__EXERCISE MATERIALS__.

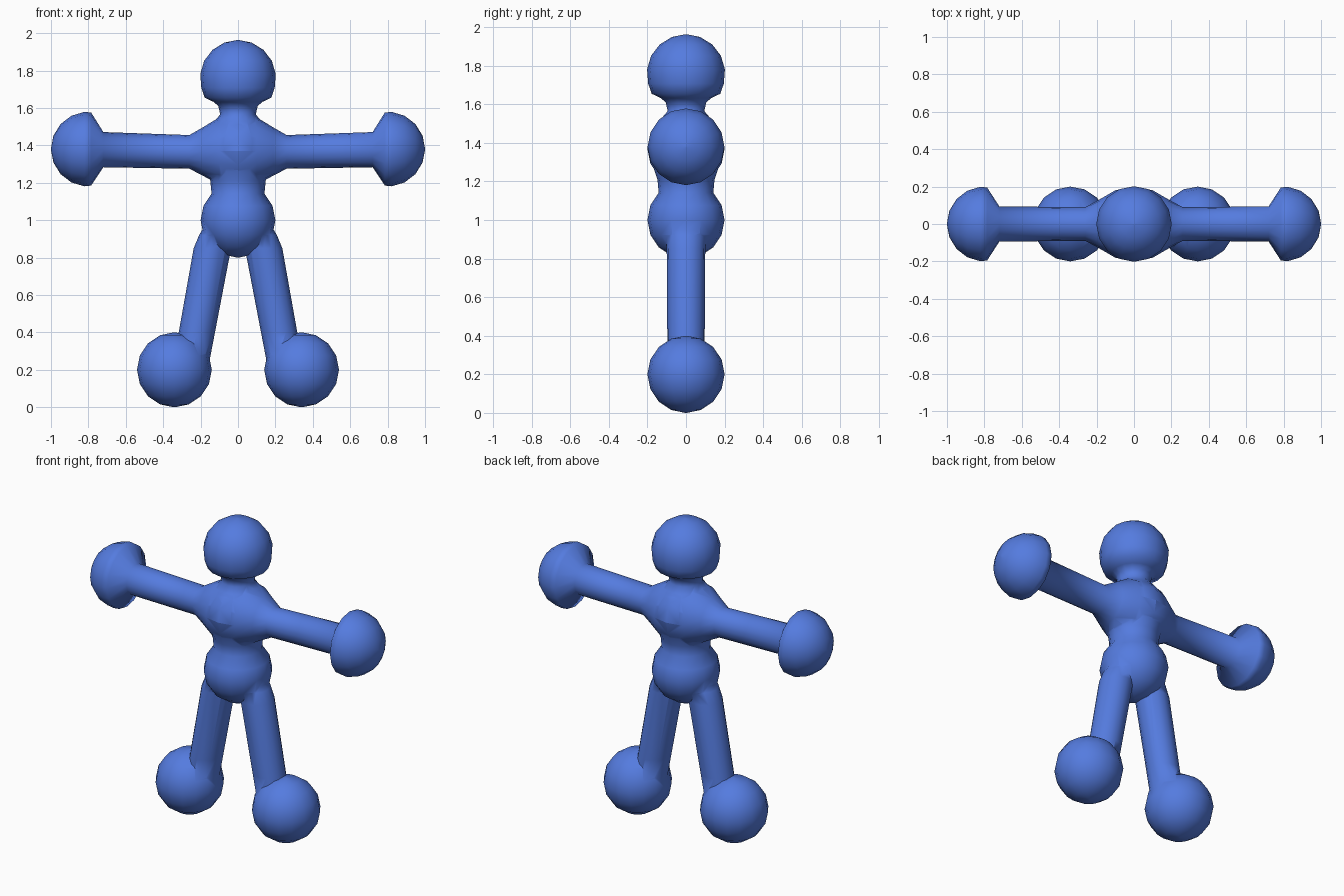
import bpy, bmesh, math

if "Cube" in bpy.data.objects:
    bpy.data.objects.remove(bpy.data.objects["Cube"])

blue = bpy.data.materials.new("blue")
blue.diffuse_color = (0.09, 0.2, 0.74, 1)
blue.use_nodes = True
blue.node_tree.nodes["Principled BSDF"].inputs["Base Color"].default_value = blue.diffuse_color
SEG = 16


def tube(name, axis, rings):
    """Skin circles (x, z, radius) lying square to the x or z axis, closing both ends."""
    bm = bmesh.new()
    loops = []
    for x, z, r in rings:
        loop = []
        for i in range(SEG):
            a = 2 * math.pi * i / SEG
            u, v = r * math.cos(a), r * math.sin(a)
            loop.append(bm.verts.new((x + u, v, z) if axis == "z" else (x, v, z + u)))
        loops.append(loop)
    for a, b in zip(loops, loops[1:]):
        for i in range(SEG):
            j = (i + 1) % SEG
            bm.faces.new((a[i], a[j], b[j], b[i]))
    bm.faces.new(loops[0])
    bm.faces.new(loops[-1])
    bmesh.ops.recalc_face_normals(bm, faces=bm.faces)
    mesh = bpy.data.meshes.new(name)
    bm.to_mesh(mesh)
    bm.free()
    mesh.materials.append(blue)
    ob = bpy.data.objects.new(name, mesh)
    bpy.context.collection.objects.link(ob)
    return ob


def arc(r, a0, a1, n):
    """Sphere profile as (distance along the axis, radius), angles in degrees."""
    out = []
    for i in range(n + 1):
        a = math.radians(a0 + (a1 - a0) * i / n)
        out.append((r * math.sin(a), max(r * math.cos(a), 0.004)))
    return out


# Belly, waist, chest, neck and head turned around the z axis
trunk = [(0, 1.0 + h, r) for h, r in arc(0.2, -90, 45, 6)]
trunk += [(0, 1.21, 0.148), (0, 1.26, 0.165), (0, 1.37, 0.2), (0, 1.45, 0.185),
          (0, 1.53, 0.125), (0, 1.565, 0.095), (0, 1.61, 0.105),
          (0, 1.632, 0.13), (0, 1.655, 0.178)]
trunk += [(0, 1.76 + h, r) for h, r in arc(0.203, -15, 90, 5)]
body = tube("body", "z", trunk)

# Shoulders, arms and cupped hands turned around the x axis
half = [(0.1, 1.37, 0.18), (0.19, 1.367, 0.128), (0.26, 1.365, 0.09), (0.72, 1.377, 0.094),
        (0.785, 1.38, 0.195)]
half += [(0.8 + h, 1.38, r) for h, r in arc(0.2, 6, 90, 4)]
arms = tube("arms", "x", [(-x, z, r) for x, z, r in reversed(half)]
            + [(0, 1.37, 0.2)] + half)
parts = [arms]

# Legs and ball feet on both sides
for side, s in (("left", 1), ("right", -1)):
    leg = [(0.06, 1.0, 0.1), (0.105, 0.92, 0.103), (0.137, 0.85, 0.1),
           (0.22, 0.4, 0.097), (0.25, 0.25, 0.098)]
    parts.append(tube(side + "_leg", "z", [(s * x, z, r) for x, z, r in leg]))
    parts.append(tube(side + "_foot", "z",
                      [(s * 0.34, 0.2 + h, r) for h, r in arc(0.2, -90, 90, 8)]))

# Merge everything into one skin
bpy.context.view_layer.objects.active = body
body.select_set(True)
for part in parts:
    mod = body.modifiers.new("union", "BOOLEAN")
    mod.operation = "UNION"
    mod.solver = "EXACT"
    mod.object = part
    bpy.ops.object.modifier_apply(modifier=mod.name)
    bpy.data.objects.remove(part)
bpy.ops.object.shade_smooth_by_angle(angle=math.radians(60))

__EXERCISE OBJECTIVE__.
Only the lines from the beginning of the listing up to and including the line with "mesh.materials.append(blue)" should appear in the reply, copied word for word and free of pictures.

__EXPECTED ANSWER__.
import bpy, bmesh, math

if "Cube" in bpy.data.objects:
    bpy.data.objects.remove(bpy.data.objects["Cube"])

blue = bpy.data.materials.new("blue")
blue.diffuse_color = (0.09, 0.2, 0.74, 1)
blue.use_nodes = True
blue.node_tree.nodes["Principled BSDF"].inputs["Base Color"].default_value = blue.diffuse_color
SEG = 16


def tube(name, axis, rings):
    """Skin circles (x, z, radius) lying square to the x or z axis, closing both ends."""
    bm = bmesh.new()
    loops = []
    for x, z, r in rings:
        loop = []
        for i in range(SEG):
            a = 2 * math.pi * i / SEG
            u, v = r * math.cos(a), r * math.sin(a)
            loop.append(bm.verts.new((x + u, v, z) if axis == "z" else (x, v, z + u)))
        loops.append(loop)
    for a, b in zip(loops, loops[1:]):
        for i in range(SEG):
            j = (i + 1) % SEG
            bm.faces.new((a[i], a[j], b[j], b[i]))
    bm.faces.new(loops[0])
    bm.faces.new(loops[-1])
    bmesh.ops.recalc_face_normals(bm, faces=bm.faces)
    mesh = bpy.data.meshes.new(name)
    bm.to_mesh(mesh)
    bm.free()
    mesh.materials.append(blue)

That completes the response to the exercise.